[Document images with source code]
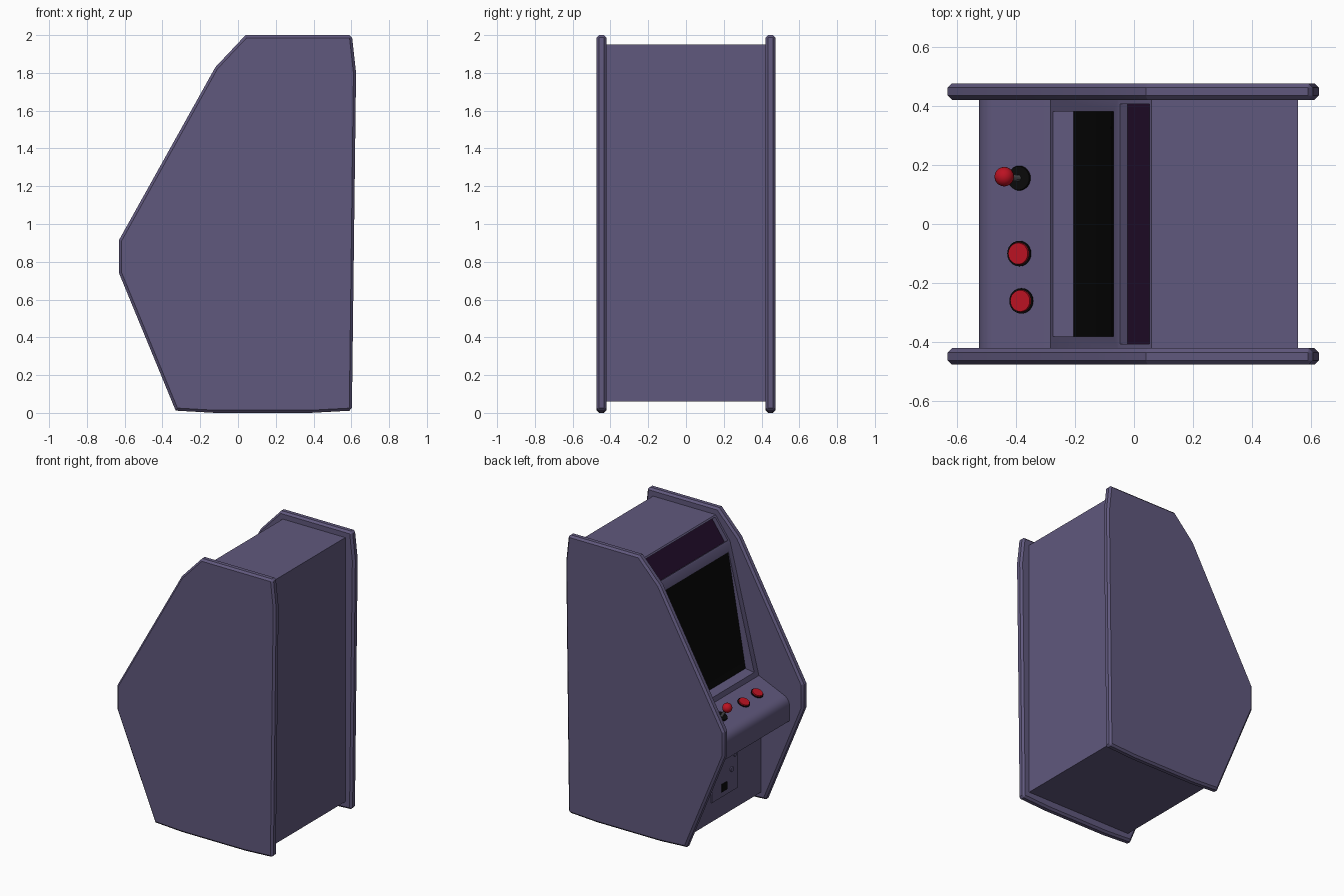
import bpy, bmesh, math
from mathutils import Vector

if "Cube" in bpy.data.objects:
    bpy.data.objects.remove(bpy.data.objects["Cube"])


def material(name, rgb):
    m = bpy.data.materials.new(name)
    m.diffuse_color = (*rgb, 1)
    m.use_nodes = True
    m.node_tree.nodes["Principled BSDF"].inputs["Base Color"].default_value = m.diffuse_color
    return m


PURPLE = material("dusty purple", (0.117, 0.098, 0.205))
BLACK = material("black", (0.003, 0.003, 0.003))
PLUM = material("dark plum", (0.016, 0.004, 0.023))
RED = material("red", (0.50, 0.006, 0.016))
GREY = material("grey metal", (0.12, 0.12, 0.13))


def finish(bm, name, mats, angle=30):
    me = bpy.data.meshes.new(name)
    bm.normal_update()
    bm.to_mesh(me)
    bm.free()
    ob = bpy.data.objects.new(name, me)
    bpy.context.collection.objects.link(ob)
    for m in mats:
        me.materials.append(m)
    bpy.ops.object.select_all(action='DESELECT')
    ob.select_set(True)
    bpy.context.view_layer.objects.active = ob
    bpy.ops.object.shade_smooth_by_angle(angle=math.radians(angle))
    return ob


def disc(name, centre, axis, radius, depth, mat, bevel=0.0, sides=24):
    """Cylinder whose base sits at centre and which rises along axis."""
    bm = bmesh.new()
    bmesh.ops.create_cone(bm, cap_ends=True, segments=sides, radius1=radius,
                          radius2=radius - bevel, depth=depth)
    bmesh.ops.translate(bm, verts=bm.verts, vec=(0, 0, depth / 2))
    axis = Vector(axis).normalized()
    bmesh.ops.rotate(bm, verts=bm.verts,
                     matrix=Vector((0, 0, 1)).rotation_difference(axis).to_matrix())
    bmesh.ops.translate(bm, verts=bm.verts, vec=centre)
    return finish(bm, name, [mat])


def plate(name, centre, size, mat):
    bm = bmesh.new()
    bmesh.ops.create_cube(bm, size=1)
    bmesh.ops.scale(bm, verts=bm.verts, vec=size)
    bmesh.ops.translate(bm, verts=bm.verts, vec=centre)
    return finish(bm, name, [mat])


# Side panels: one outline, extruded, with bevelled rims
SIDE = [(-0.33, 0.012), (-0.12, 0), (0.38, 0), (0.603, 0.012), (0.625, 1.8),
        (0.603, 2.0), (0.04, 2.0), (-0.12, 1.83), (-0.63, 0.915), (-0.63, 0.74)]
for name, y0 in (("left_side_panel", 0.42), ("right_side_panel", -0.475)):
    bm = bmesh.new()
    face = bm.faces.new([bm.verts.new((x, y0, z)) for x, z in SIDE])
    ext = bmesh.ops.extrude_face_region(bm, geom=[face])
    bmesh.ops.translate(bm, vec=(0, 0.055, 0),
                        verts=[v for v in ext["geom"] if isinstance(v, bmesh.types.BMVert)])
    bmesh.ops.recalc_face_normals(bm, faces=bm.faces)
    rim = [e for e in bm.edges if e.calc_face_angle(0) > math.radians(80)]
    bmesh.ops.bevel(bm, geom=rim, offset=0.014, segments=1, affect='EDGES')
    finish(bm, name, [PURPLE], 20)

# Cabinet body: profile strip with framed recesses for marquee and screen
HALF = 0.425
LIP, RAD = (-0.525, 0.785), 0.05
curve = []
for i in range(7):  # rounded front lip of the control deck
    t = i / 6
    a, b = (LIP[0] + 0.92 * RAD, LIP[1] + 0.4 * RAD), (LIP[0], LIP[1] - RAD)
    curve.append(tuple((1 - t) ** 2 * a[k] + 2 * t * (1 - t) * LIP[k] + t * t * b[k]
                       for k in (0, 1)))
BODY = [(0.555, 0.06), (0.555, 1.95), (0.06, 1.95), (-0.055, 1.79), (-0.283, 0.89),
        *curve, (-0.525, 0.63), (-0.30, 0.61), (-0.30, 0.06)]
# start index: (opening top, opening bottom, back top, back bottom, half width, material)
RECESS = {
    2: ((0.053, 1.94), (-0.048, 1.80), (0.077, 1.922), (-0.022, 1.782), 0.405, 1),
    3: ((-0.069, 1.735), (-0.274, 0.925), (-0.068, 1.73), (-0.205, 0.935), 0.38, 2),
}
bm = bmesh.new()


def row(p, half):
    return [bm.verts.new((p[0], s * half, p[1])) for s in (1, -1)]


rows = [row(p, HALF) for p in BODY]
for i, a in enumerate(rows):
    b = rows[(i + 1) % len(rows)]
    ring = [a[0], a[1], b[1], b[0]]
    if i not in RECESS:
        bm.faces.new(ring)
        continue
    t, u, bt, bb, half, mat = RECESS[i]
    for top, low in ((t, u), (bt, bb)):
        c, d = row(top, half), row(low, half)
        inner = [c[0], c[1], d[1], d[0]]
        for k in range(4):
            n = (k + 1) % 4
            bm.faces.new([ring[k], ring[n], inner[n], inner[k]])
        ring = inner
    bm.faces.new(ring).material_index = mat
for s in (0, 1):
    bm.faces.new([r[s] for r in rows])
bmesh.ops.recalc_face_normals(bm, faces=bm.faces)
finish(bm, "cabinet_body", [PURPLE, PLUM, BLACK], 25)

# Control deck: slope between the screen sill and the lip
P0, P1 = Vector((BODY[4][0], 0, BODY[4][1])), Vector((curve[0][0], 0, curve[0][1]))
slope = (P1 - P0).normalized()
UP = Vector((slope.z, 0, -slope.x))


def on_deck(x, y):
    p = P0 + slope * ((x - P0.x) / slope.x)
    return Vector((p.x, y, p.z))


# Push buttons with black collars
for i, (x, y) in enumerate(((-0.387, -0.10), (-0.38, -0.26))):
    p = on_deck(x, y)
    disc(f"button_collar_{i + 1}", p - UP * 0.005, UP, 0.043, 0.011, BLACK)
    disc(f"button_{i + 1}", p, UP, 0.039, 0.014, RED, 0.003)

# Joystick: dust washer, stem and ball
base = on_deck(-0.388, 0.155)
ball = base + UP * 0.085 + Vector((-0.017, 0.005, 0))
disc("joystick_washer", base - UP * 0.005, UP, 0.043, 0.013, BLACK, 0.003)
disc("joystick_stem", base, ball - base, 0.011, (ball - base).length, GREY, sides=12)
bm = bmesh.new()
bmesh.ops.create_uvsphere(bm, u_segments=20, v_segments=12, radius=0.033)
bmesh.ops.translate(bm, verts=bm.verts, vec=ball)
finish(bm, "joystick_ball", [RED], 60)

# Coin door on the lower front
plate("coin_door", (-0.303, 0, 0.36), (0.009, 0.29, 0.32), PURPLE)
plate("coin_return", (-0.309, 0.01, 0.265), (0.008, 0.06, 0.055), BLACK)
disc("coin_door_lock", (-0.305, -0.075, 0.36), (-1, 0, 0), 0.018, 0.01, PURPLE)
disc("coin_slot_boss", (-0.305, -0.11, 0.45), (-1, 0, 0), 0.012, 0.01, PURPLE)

> Exercise
Set down every entry word for word, but omit the pictures.

> Reply
import bpy, bmesh, math
from mathutils import Vector

if "Cube" in bpy.data.objects:
    bpy.data.objects.remove(bpy.data.objects["Cube"])


def material(name, rgb):
    m = bpy.data.materials.new(name)
    m.diffuse_color = (*rgb, 1)
    m.use_nodes = True
    m.node_tree.nodes["Principled BSDF"].inputs["Base Color"].default_value = m.diffuse_color
    return m


PURPLE = material("dusty purple", (0.117, 0.098, 0.205))
BLACK = material("black", (0.003, 0.003, 0.003))
PLUM = material("dark plum", (0.016, 0.004, 0.023))
RED = material("red", (0.50, 0.006, 0.016))
GREY = material("grey metal", (0.12, 0.12, 0.13))


def finish(bm, name, mats, angle=30):
    me = bpy.data.meshes.new(name)
    bm.normal_update()
    bm.to_mesh(me)
    bm.free()
    ob = bpy.data.objects.new(name, me)
    bpy.context.collection.objects.link(ob)
    for m in mats:
        me.materials.append(m)
    bpy.ops.object.select_all(action='DESELECT')
    ob.select_set(True)
    bpy.context.view_layer.objects.active = ob
    bpy.ops.object.shade_smooth_by_angle(angle=math.radians(angle))
    return ob


def disc(name, centre, axis, radius, depth, mat, bevel=0.0, sides=24):
    """Cylinder whose base sits at centre and which rises along axis."""
    bm = bmesh.new()
    bmesh.ops.create_cone(bm, cap_ends=True, segments=sides, radius1=radius,
                          radius2=radius - bevel, depth=depth)
    bmesh.ops.translate(bm, verts=bm.verts, vec=(0, 0, depth / 2))
    axis = Vector(axis).normalized()
    bmesh.ops.rotate(bm, verts=bm.verts,
                     matrix=Vector((0, 0, 1)).rotation_difference(axis).to_matrix())
    bmesh.ops.translate(bm, verts=bm.verts, vec=centre)
    return finish(bm, name, [mat])


def plate(name, centre, size, mat):
    bm = bmesh.new()
    bmesh.ops.create_cube(bm, size=1)
    bmesh.ops.scale(bm, verts=bm.verts, vec=size)
    bmesh.ops.translate(bm, verts=bm.verts, vec=centre)
    return finish(bm, name, [mat])


# Side panels: one outline, extruded, with bevelled rims
SIDE = [(-0.33, 0.012), (-0.12, 0), (0.38, 0), (0.603, 0.012), (0.625, 1.8),
        (0.603, 2.0), (0.04, 2.0), (-0.12, 1.83), (-0.63, 0.915), (-0.63, 0.74)]
for name, y0 in (("left_side_panel", 0.42), ("right_side_panel", -0.475)):
    bm = bmesh.new()
    face = bm.faces.new([bm.verts.new((x, y0, z)) for x, z in SIDE])
    ext = bmesh.ops.extrude_face_region(bm, geom=[face])
    bmesh.ops.translate(bm, vec=(0, 0.055, 0),
                        verts=[v for v in ext["geom"] if isinstance(v, bmesh.types.BMVert)])
    bmesh.ops.recalc_face_normals(bm, faces=bm.faces)
    rim = [e for e in bm.edges if e.calc_face_angle(0) > math.radians(80)]
    bmesh.ops.bevel(bm, geom=rim, offset=0.014, segments=1, affect='EDGES')
    finish(bm, name, [PURPLE], 20)

# Cabinet body: profile strip with framed recesses for marquee and screen
HALF = 0.425
LIP, RAD = (-0.525, 0.785), 0.05
curve = []
for i in range(7):  # rounded front lip of the control deck
    t = i / 6
    a, b = (LIP[0] + 0.92 * RAD, LIP[1] + 0.4 * RAD), (LIP[0], LIP[1] - RAD)
    curve.append(tuple((1 - t) ** 2 * a[k] + 2 * t * (1 - t) * LIP[k] + t * t * b[k]
                       for k in (0, 1)))
BODY = [(0.555, 0.06), (0.555, 1.95), (0.06, 1.95), (-0.055, 1.79), (-0.283, 0.89),
        *curve, (-0.525, 0.63), (-0.30, 0.61), (-0.30, 0.06)]
# start index: (opening top, opening bottom, back top, back bottom, half width, material)
RECESS = {
    2: ((0.053, 1.94), (-0.048, 1.80), (0.077, 1.922), (-0.022, 1.782), 0.405, 1),
    3: ((-0.069, 1.735), (-0.274, 0.925), (-0.068, 1.73), (-0.205, 0.935), 0.38, 2),
}
bm = bmesh.new()


def row(p, half):
    return [bm.verts.new((p[0], s * half, p[1])) for s in (1, -1)]


rows = [row(p, HALF) for p in BODY]
for i, a in enumerate(rows):
    b = rows[(i + 1) % len(rows)]
    ring = [a[0], a[1], b[1], b[0]]
    if i not in RECESS:
        bm.faces.new(ring)
        continue
    t, u, bt, bb, half, mat = RECESS[i]
    for top, low in ((t, u), (bt, bb)):
        c, d = row(top, half), row(low, half)
        inner = [c[0], c[1], d[1], d[0]]
        for k in range(4):
            n = (k + 1) % 4
            bm.faces.new([ring[k], ring[n], inner[n], inner[k]])
        ring = inner
    bm.faces.new(ring).material_index = mat
for s in (0, 1):
    bm.faces.new([r[s] for r in rows])
bmesh.ops.recalc_face_normals(bm, faces=bm.faces)
finish(bm, "cabinet_body", [PURPLE, PLUM, BLACK], 25)

# Control deck: slope between the screen sill and the lip
P0, P1 = Vector((BODY[4][0], 0, BODY[4][1])), Vector((curve[0][0], 0, curve[0][1]))
slope = (P1 - P0).normalized()
UP = Vector((slope.z, 0, -slope.x))


def on_deck(x, y):
    p = P0 + slope * ((x - P0.x) / slope.x)
    return Vector((p.x, y, p.z))


# Push buttons with black collars
for i, (x, y) in enumerate(((-0.387, -0.10), (-0.38, -0.26))):
    p = on_deck(x, y)
    disc(f"button_collar_{i + 1}", p - UP * 0.005, UP, 0.043, 0.011, BLACK)
    disc(f"button_{i + 1}", p, UP, 0.039, 0.014, RED, 0.003)

# Joystick: dust washer, stem and ball
base = on_deck(-0.388, 0.155)
ball = base + UP * 0.085 + Vector((-0.017, 0.005, 0))
disc("joystick_washer", base - UP * 0.005, UP, 0.043, 0.013, BLACK, 0.003)
disc("joystick_stem", base, ball - base, 0.011, (ball - base).length, GREY, sides=12)
bm = bmesh.new()
bmesh.ops.create_uvsphere(bm, u_segments=20, v_segments=12, radius=0.033)
bmesh.ops.translate(bm, verts=bm.verts, vec=ball)
finish(bm, "joystick_ball", [RED], 60)

# Coin door on the lower front
plate("coin_door", (-0.303, 0, 0.36), (0.009, 0.29, 0.32), PURPLE)
plate("coin_return", (-0.309, 0.01, 0.265), (0.008, 0.06, 0.055), BLACK)
disc("coin_door_lock", (-0.305, -0.075, 0.36), (-1, 0, 0), 0.018, 0.01, PURPLE)
disc("coin_slot_boss", (-0.305, -0.11, 0.45), (-1, 0, 0), 0.012, 0.01, PURPLE)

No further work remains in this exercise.